Aim of the task:
Using the records provided below, locate and copy each line that contains the word "verts".

Data to process START

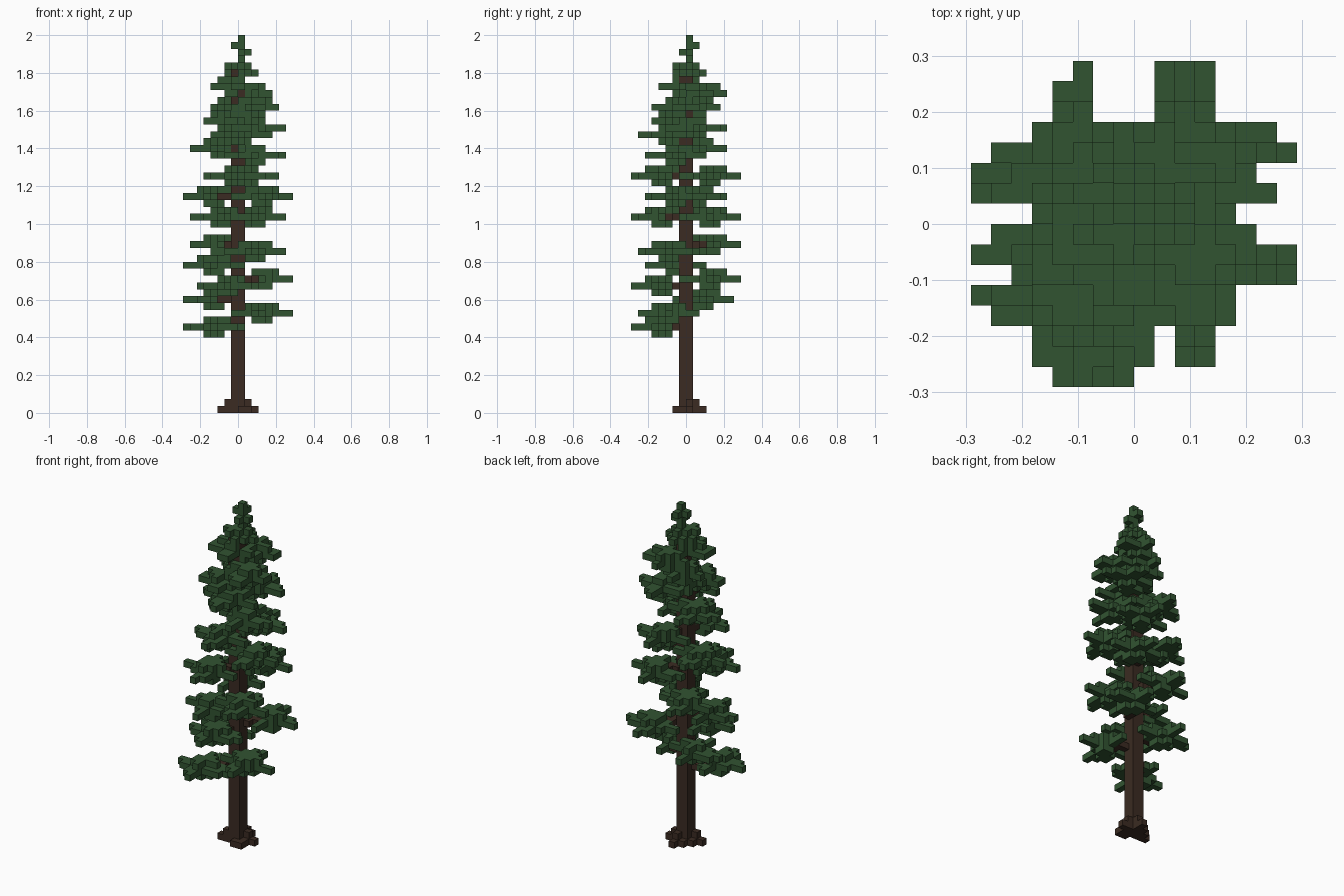
import bpy, bmesh, random
from mathutils import Vector

cube = bpy.data.objects.get("Cube")
if cube:
    bpy.data.objects.remove(cube, do_unlink=True)

random.seed(11)
UNIT = 2 / 55          # edge of one block
DIRS = [Vector(d) for d in ((1, 0, 0), (-1, 0, 0), (0, 1, 0),
                            (0, -1, 0), (0, 0, 1), (0, 0, -1))]


def material(name, rgb):
    mat = bpy.data.materials.new(name)
    mat.use_nodes = True
    mat.diffuse_color = (*rgb, 1)
    mat.node_tree.nodes["Principled BSDF"].inputs["Base Color"].default_value = (*rgb, 1)
    return mat


def block_object(name, cells, solid, mat):
    """Mesh of the block faces that are not hidden by a neighbour."""
    bm = bmesh.new()
    for cell in sorted(cells):
        centre = Vector(cell) + Vector((.5, .5, .5))
        for d in DIRS:
            if tuple(int(c + s) for c, s in zip(cell, d)) in solid:
                continue
            u = Vector((d.y, d.z, d.x)) / 2
            v = d.cross(u)
            mid = centre + d / 2
            bm.faces.new([bm.verts.new((mid + a * u + b * v) * UNIT)
                          for a, b in ((-1, -1), (1, -1), (1, 1), (-1, 1))])
    bmesh.ops.remove_doubles(bm, verts=bm.verts, dist=UNIT / 20)
    mesh = bpy.data.meshes.new(name)
    bm.to_mesh(mesh)
    bm.free()
    mesh.materials.append(mat)
    bpy.context.collection.objects.link(bpy.data.objects.new(name, mesh))


def inner(tip, arm):
    """Centre cell of a clump whose outer arm ends at the tip line."""
    return tip - 1 - arm if tip > 0 else tip + arm


def clump(cx, cy, z, arm):
    """Flat needle clump: long cross with side sprigs, small crosses above and below."""
    cells = {(cx, cy, z + k) for k in (-1, 0, 1)}
    for dx, dy in ((1, 0), (0, 1), (-1, 0), (0, -1)):
        # Middle layer: one long arm, with a shorter sprig along each side
        for side, length in ((0, arm), (1, random.choice((1, 1, 2, 3))),
                             (-1, random.choice((1, 1, 2, 3)))):
            for k in range(1, min(length, arm) + 1):
                cells.add((cx + dx * k - dy * side, cy + dy * k + dx * side, z))
        # Upper layer: short arms and most corners
        for k in range(1, random.choice((1, 2, 2)) + 1):
            cells.add((cx + dx * k, cy + dy * k, z + 1))
        if random.random() < .6:
            cells.add((cx + dx - dy, cy + dy + dx, z + 1))
        # Lower layer: small cross with a few corners
        cells.add((cx + dx, cy + dy, z - 1))
        if random.random() < .35:
            cells.add((cx + dx - dy, cy + dy + dx, z - 1))
    return cells


# Trunk and roots
trunk = {(x, y, z) for x in (-1, 0) for y in (-1, 0) for z in range(50)}
roots = {(-3, -1, 0), (-2, -1, 0), (-2, 0, 0), (2, 0, 0), (1, 0, 0), (1, -1, 0),
         (1, -2, 0), (0, -2, 0), (0, 1, 0), (0, 2, 0), (-1, 1, 0),
         (-2, -1, 1), (1, 0, 1), (0, 1, 1)}

# Branches: layer, x tip, y tip, arm length
branches = [
    (12, -8, -8, 4), (14, 8, -7, 4), (16, -8, 7, 4), (18, -6, -8, 4),
    (19, 8, 8, 4), (21, -8, -6, 4), (23, 7, -7, 4), (24, -7, 8, 4),
    (28, -7, -8, 4), (28, 7, 8, 4), (31, -8, 6, 4), (31, 8, -6, 4),
    (34, -5, -8, 4), (34, 6, 8, 4), (37, 7, -6, 4), (38, -7, 6, 4),
    (40, -4, -7, 4), (41, 7, 6, 4), (42, -5, -5, 3), (44, 6, -5, 3),
    (44, -4, 5, 3), (46, 5, 6, 3), (47, -4, -4, 3),
]
limbs, needles = set(), set()
for z, tx, ty, arm in branches:
    cx, cy = inner(tx, arm), inner(ty, arm)
    needles |= clump(cx, cy, z, arm)
    # Short stepped limb from the trunk towards the clump
    x, y = (0 if tx > 0 else -1), (0 if ty > 0 else -1)
    while abs(cx - x) + abs(cy - y) > 1:
        if abs(cx - x) >= abs(cy - y):
            x += 1 if cx > x else -1
        else:
            y += 1 if cy > y else -1
        limbs.add((x, y, z))

# Crown: small crosses stepping up to a thin tip
for z, cx, cy, arm in ((49, 0, 0, 2), (50, -1, -1, 1), (50, 0, 0, 1)):
    needles |= {(cx + a, cy + b, z) for a in range(-arm, arm + 1)
                for b in range(-arm, arm + 1) if abs(a) + abs(b) <= arm}
needles |= {(0, 0, z) for z in (51, 52, 53, 54)}
needles |= {(1, 0, 52), (0, -1, 52), (-1, 0, 53), (0, 1, 53)}

wood = trunk | limbs
needles -= wood
solid = wood | needles | roots

bark = material("dark bark", (0.043, 0.024, 0.016))
green = material("needle green", (0.031, 0.088, 0.031))
block_object("trunk", trunk, solid, bark)
block_object("roots", roots, solid, bark)
block_object("limbs", limbs - trunk, solid, bark)
block_object("needles", needles, solid, green)
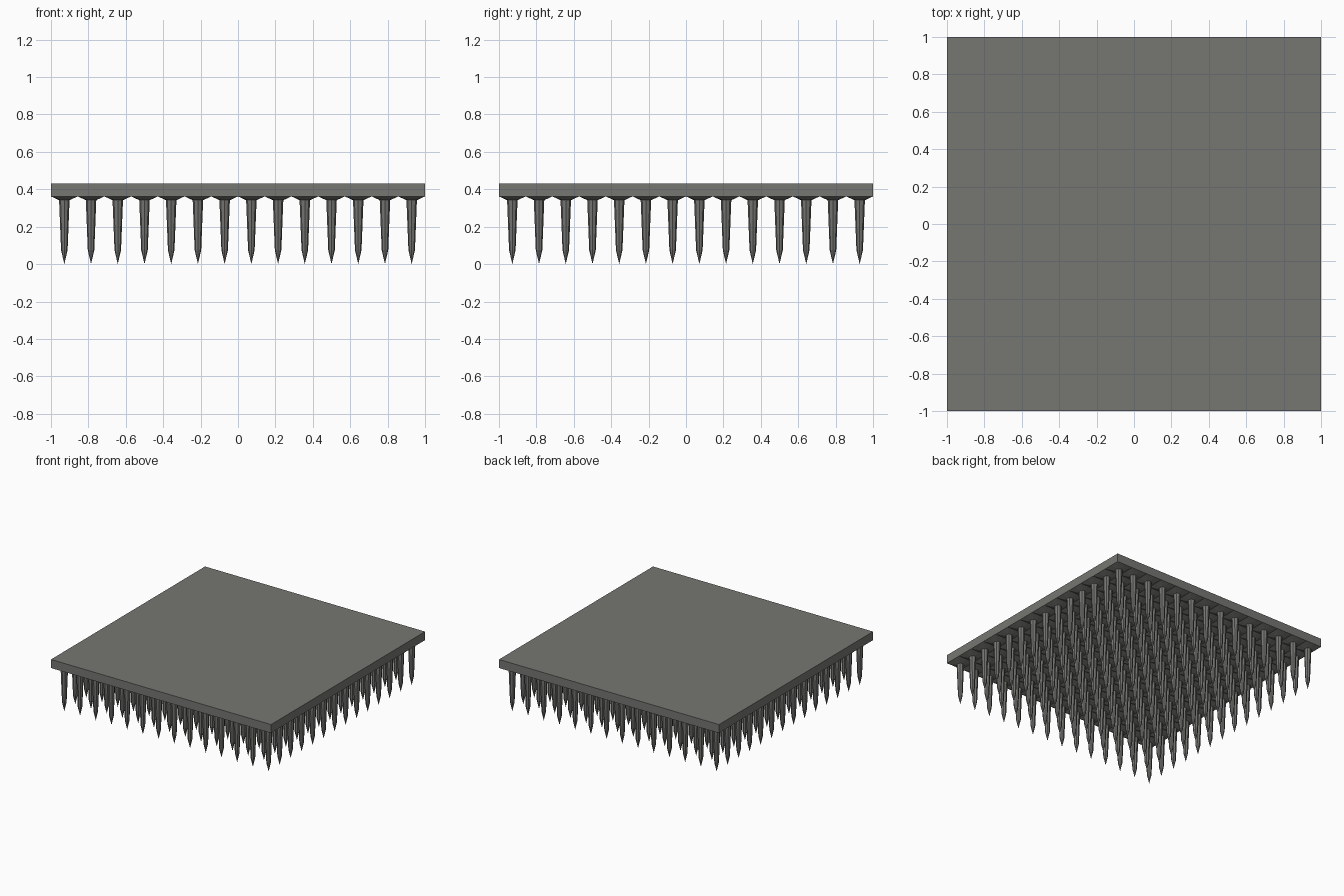
import bpy, bmesh, math

if "Cube" in bpy.data.objects:
    bpy.data.objects.remove(bpy.data.objects["Cube"])

N = 14                    # spikes per side
PITCH = 2.0 / N           # cell size
Z_TOP, Z_PLATE = 0.432, 0.362

grey = bpy.data.materials.new("dark_grey")
grey.diffuse_color = (0.18, 0.18, 0.17, 1)
grey.use_nodes = True
grey.node_tree.nodes["Principled BSDF"].inputs["Base Color"].default_value = grey.diffuse_color


def finish(bm, name):
    bmesh.ops.recalc_face_normals(bm, faces=bm.faces)
    mesh = bpy.data.meshes.new(name)
    bm.to_mesh(mesh)
    bm.free()
    mesh.materials.append(grey)
    obj = bpy.data.objects.new(name, mesh)
    bpy.context.collection.objects.link(obj)
    return obj


# Flat plate, open underneath where the spike cells close it
bm = bmesh.new()
bmesh.ops.create_cube(bm, size=1)
for v in bm.verts:
    v.co.x *= 2
    v.co.y *= 2
    v.co.z = Z_TOP if v.co.z > 0 else Z_PLATE
bm.normal_update()
bottom = [f for f in bm.faces if f.normal.z < -0.5]
bmesh.ops.delete(bm, geom=bottom, context='FACES_ONLY')
finish(bm, "plate")

# One spike cell: square rim sloping into an eight-sided tapered spike
bm = bmesh.new()
start = -1 + PITCH / 2
half = PITCH / 2
angles = [k * math.pi / 4 for k in range(8)]
rim = [bm.verts.new((start + half * round(math.cos(a)),
                     start + half * round(math.sin(a)), Z_PLATE)) for a in angles]
for radius, z in [(0.028, 0.342), (0.0175, 0.075)]:
    ring = [bm.verts.new((start + radius * math.cos(a),
                          start + radius * math.sin(a), z)) for a in angles]
    for k in range(8):
        j = (k + 1) % 8
        bm.faces.new((rim[k], ring[k], ring[j], rim[j]))
    rim = ring
tip = bm.verts.new((start, start, 0))
for k in range(8):
    bm.faces.new((rim[k], tip, rim[(k + 1) % 8]))
bmesh.ops.recalc_face_normals(bm, faces=bm.faces)
if sum(f.normal.z * f.calc_area() for f in bm.faces) > 0:
    bmesh.ops.reverse_faces(bm, faces=bm.faces)

# Repeat the cell over the whole underside
cell = list(bm.verts) + list(bm.edges) + list(bm.faces)
for i in range(N):
    for j in range(N):
        if i or j:
            copy = bmesh.ops.duplicate(bm, geom=cell)["geom"]
            bmesh.ops.translate(bm, vec=(i * PITCH, j * PITCH, 0),
                                verts=[g for g in copy if isinstance(g, bmesh.types.BMVert)])
mesh = bpy.data.meshes.new("spikes")
bm.to_mesh(mesh)
bm.free()
mesh.materials.append(grey)
bpy.context.collection.objects.link(bpy.data.objects.new("spikes", mesh))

Data to process END

Final answer:
            bm.faces.new([bm.verts.new((mid + a * u + b * v) * UNIT)
    bmesh.ops.remove_doubles(bm, verts=bm.verts, dist=UNIT / 20)
for v in bm.verts:
rim = [bm.verts.new((start + half * round(math.cos(a)),
    ring = [bm.verts.new((start + radius * math.cos(a),
tip = bm.verts.new((start, start, 0))
cell = list(bm.verts) + list(bm.edges) + list(bm.faces)
                                verts=[g for g in copy if isinstance(g, bmesh.types.BMVert)])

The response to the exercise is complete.